■ **Extracted data entries**:
+++

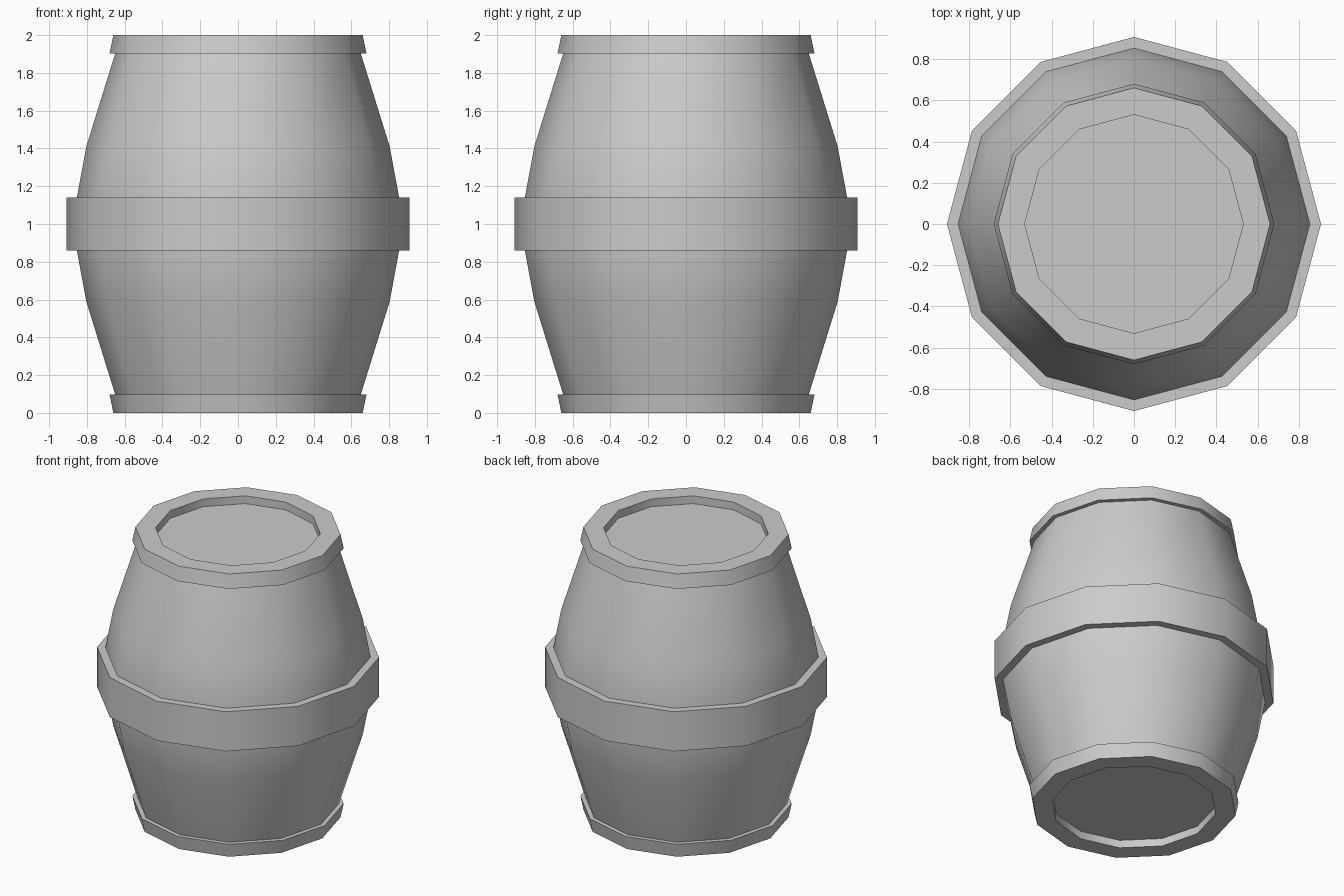
import bpy, bmesh, math

if "Cube" in bpy.data.objects:
    bpy.data.objects.remove(bpy.data.objects["Cube"])

SIDES = 12


def lathe(name, profile, closed=False):
    """Revolve (radius, z) points around z; open profiles get end caps."""
    bm = bmesh.new()
    rings = []
    for r, z in profile:
        rings.append([bm.verts.new((r * math.cos(2 * math.pi * i / SIDES),
                                    r * math.sin(2 * math.pi * i / SIDES), z))
                      for i in range(SIDES)])
    pairs = list(zip(rings, rings[1:]))
    if closed:
        pairs.append((rings[-1], rings[0]))
    else:
        bm.faces.new(rings[0][::-1])
        bm.faces.new(rings[-1])
    for a, b in pairs:
        for i in range(SIDES):
            j = (i + 1) % SIDES
            bm.faces.new((a[i], a[j], b[j], b[i]))
    bmesh.ops.recalc_face_normals(bm, faces=bm.faces[:])
    mesh = bpy.data.meshes.new(name)
    bm.to_mesh(mesh)
    bm.free()
    obj = bpy.data.objects.new(name, mesh)
    bpy.context.collection.objects.link(obj)
    bpy.ops.object.select_all(action='DESELECT')
    obj.select_set(True)
    bpy.context.view_layer.objects.active = obj
    bpy.ops.object.shade_smooth_by_angle(angle=math.radians(40))
    return obj


# Body: recessed head, flared end rim and bulging staves, mirrored about z = 1
lower = [(0.53, 0.055), (0.53, 0.0), (0.66, 0.0), (0.68, 0.097),
         (0.65, 0.097), (0.803, 0.59), (0.853, 0.86)]
upper = [(r, 2.0 - z) for r, z in reversed(lower)]
lathe("barrel_body", lower + upper)

# Wide hoop around the middle
lathe("middle_hoop", [(0.85, 0.86), (0.907, 0.86), (0.907, 1.14), (0.85, 1.14)],
      closed=True)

+++

■ **About this exercise**: Without the images, write out each line of the data verbatim.

■ **Reply to the task**:
import bpy, bmesh, math

if "Cube" in bpy.data.objects:
    bpy.data.objects.remove(bpy.data.objects["Cube"])

SIDES = 12


def lathe(name, profile, closed=False):
    """Revolve (radius, z) points around z; open profiles get end caps."""
    bm = bmesh.new()
    rings = []
    for r, z in profile:
        rings.append([bm.verts.new((r * math.cos(2 * math.pi * i / SIDES),
                                    r * math.sin(2 * math.pi * i / SIDES), z))
                      for i in range(SIDES)])
    pairs = list(zip(rings, rings[1:]))
    if closed:
        pairs.append((rings[-1], rings[0]))
    else:
        bm.faces.new(rings[0][::-1])
        bm.faces.new(rings[-1])
    for a, b in pairs:
        for i in range(SIDES):
            j = (i + 1) % SIDES
            bm.faces.new((a[i], a[j], b[j], b[i]))
    bmesh.ops.recalc_face_normals(bm, faces=bm.faces[:])
    mesh = bpy.data.meshes.new(name)
    bm.to_mesh(mesh)
    bm.free()
    obj = bpy.data.objects.new(name, mesh)
    bpy.context.collection.objects.link(obj)
    bpy.ops.object.select_all(action='DESELECT')
    obj.select_set(True)
    bpy.context.view_layer.objects.active = obj
    bpy.ops.object.shade_smooth_by_angle(angle=math.radians(40))
    return obj


# Body: recessed head, flared end rim and bulging staves, mirrored about z = 1
lower = [(0.53, 0.055), (0.53, 0.0), (0.66, 0.0), (0.68, 0.097),
         (0.65, 0.097), (0.803, 0.59), (0.853, 0.86)]
upper = [(r, 2.0 - z) for r, z in reversed(lower)]
lathe("barrel_body", lower + upper)

# Wide hoop around the middle
lathe("middle_hoop", [(0.85, 0.86), (0.907, 0.86), (0.907, 1.14), (0.85, 1.14)],
      closed=True)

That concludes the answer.